If I told you that one of my clients, Steve, lost only 8 lbs in 9 months, you might consider that a poor result.
But look at the difference!
Clearly, there was more than just 8 lbs of fat loss. But how much? How can we tell? What are the lessons here?
His stomach measurements showed a 9-10 cm drop. This suggests 16-18 lbs of fat loss.
👉 As a rough heuristic, 2–2.5 cm of losses in two or more places on the stomach equates to 4–5 lbs of fat loss.
He didn’t lose a chunk of weight initially. Nor was his glycogen replenished in the second photo. So the scale weight numbers at the start (197.0) and end (189.1) are comparable.
This means that he gained approximately 8–10 lbs of muscle while losing 16-18 lbs of fat.
This is an atypical result that I’m using to illustrate a point. But it is common for clients to gain some muscle as they lean out.
If we had relied only on the scale weight, the results would likely have been too slow for Steve to stay motivated. He would have quit.
👉 So make sure you take body measurements!
HOW WE ACHIEVED THIS
Steve hadn’t been training for a while, so a recomp effect (muscle gain while leaning out) was likely on the table.
Here’s how we did that:
1. We set a modest calorie deficit 🌮
We aimed for 0.5–0.75 lbs of weight loss per week. But we fell short of that due to adherence issues. Average adherence was ~5% over.
👉 Training days — 2170 kcal, P:200 C:230 F:50
👉 Rest days — 1825 kcal, P:200 C:110 F:65
I don’t think the calorie and macro cycling made a difference. So if he hadn’t enjoyed the variety, we would have used averages: 2020 kcal, P:200 C:180 F:55.
2. We strength trained 4 days per week 🏋🏻♂️
We alternated upper and lower-body days. The plan was similar to the novice bodybuilding program but with mods for equipment availability and preferences.
This is a template I often build programs from, including for myself, and it works fucking great.
People always ask, so here’s his exact program:
3. He stayed consistent 🎖
Despite everything that life threw at him over this period, he stayed consistent.
”Consistent” from my coaching perspective doesn’t mean to always nail adherence.

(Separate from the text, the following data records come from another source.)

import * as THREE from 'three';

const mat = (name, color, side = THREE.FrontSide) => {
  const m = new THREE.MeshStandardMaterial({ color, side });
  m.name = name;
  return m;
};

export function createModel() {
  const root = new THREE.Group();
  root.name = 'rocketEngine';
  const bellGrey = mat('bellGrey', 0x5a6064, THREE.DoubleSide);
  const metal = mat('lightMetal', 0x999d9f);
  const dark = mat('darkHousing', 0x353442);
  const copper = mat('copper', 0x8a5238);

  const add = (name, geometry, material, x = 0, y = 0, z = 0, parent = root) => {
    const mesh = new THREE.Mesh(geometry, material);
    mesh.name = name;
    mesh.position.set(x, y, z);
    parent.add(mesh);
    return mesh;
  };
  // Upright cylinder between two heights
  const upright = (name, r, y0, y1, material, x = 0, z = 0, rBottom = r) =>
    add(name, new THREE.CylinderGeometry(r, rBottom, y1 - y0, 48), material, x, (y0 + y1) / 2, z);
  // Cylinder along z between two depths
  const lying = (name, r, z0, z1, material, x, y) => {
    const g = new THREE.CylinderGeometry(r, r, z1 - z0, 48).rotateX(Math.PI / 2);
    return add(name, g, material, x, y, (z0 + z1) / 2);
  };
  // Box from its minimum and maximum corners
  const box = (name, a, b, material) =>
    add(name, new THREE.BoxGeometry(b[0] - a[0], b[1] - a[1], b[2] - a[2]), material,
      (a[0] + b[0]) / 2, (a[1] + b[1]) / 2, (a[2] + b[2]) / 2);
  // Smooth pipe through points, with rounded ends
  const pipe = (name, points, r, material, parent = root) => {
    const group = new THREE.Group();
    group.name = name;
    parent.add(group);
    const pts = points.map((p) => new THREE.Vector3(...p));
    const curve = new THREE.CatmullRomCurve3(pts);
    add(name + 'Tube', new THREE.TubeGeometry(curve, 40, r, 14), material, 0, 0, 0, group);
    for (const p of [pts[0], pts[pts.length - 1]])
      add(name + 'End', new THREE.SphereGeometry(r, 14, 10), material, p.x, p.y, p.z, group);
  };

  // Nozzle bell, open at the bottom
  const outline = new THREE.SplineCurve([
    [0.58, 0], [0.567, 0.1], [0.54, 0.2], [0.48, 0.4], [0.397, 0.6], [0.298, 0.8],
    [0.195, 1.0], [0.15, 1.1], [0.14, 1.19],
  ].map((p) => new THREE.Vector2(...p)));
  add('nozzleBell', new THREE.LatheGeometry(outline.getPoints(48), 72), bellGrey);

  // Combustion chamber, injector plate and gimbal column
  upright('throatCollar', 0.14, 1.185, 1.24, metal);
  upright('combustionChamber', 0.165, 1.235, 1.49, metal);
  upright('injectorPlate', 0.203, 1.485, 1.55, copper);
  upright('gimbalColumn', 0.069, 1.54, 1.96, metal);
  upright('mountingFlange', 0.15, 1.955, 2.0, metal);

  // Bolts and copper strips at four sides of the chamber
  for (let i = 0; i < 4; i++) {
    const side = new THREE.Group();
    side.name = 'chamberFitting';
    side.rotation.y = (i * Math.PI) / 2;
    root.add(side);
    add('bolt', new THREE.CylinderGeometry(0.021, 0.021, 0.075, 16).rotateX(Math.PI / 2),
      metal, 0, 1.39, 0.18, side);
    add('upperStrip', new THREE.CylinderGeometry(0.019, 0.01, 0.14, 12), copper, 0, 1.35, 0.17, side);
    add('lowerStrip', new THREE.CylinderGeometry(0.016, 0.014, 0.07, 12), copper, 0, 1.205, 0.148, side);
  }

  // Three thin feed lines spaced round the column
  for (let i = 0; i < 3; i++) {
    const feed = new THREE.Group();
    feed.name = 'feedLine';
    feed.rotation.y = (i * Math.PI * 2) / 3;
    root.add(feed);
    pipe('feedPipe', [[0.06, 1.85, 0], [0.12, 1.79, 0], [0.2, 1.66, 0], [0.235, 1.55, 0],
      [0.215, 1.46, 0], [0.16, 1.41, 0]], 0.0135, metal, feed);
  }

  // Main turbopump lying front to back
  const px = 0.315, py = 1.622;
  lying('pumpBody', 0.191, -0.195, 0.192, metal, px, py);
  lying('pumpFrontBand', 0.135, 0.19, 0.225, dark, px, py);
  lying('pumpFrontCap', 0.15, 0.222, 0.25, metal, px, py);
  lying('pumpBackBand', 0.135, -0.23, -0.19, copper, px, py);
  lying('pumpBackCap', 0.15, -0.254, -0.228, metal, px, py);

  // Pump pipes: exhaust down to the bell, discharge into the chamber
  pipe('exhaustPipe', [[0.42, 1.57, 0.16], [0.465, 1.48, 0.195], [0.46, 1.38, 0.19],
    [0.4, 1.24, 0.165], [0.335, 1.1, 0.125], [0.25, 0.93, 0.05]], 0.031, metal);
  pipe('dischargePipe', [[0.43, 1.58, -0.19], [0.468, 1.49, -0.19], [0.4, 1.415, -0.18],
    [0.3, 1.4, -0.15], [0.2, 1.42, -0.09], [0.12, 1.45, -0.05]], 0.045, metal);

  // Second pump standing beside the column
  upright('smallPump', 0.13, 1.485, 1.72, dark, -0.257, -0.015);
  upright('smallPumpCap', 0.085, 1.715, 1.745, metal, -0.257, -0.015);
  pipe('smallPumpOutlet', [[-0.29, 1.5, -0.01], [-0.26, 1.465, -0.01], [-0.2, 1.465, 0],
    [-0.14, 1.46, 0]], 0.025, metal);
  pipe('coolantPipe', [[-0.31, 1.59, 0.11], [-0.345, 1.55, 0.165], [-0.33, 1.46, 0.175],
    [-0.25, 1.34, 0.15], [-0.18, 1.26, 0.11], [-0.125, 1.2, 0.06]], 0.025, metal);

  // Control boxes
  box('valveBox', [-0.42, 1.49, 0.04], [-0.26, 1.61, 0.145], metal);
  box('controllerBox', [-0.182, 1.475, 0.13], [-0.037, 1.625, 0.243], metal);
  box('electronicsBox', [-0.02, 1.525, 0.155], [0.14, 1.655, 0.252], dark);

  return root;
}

It means to avoid the “all-or-nothing” attitude when things don’t go to plan and always check in to tell me what’s been going on.
(When the diet was off, he still trained. When he couldn’t get to the gym, he still did home workouts and looked after his diet.)
“I feel like I’m finally starting to really understand and ‘own’ what it takes to reach my fitness/physique goals.
The most valuable lesson so far is that this really is a marathon. You aren’t going to lose or gain 5 pounds of *fat* in one day, regardless of what the scale says. It is the process of consistently and repeatably doing what you know works.
It is also not all or nothing.
When you screw up a meal, the next meal is an opportunity to make the right choice.
I used to mess up and then write the whole day off and use it as an excuse to just blow my plan. So I’ve learned to give myself a little grace and realize that one meal won’t make or break your diet, but 5, 10, 20 or 100 of them strung together certainly will.
You have been patient and encouraging and at the same time firm. I started in July of 2021 and while I made progress up the end of the year, I think I really hit my stride from Dec onward.
It just took time to figure out what really moves the needle for me and how to consistently and routinely do those things so they become habitual.
I think this quote sums it up as it does with everything in life: ‘Thoughts Become Words, Words Become Actions, Actions Become Habits, Habits Become Character, Character Becomes Your Destiny’”
I hope this was useful. Let me know if you’d like to see more like this.
If you have any questions, feel free to ask. ✌🏻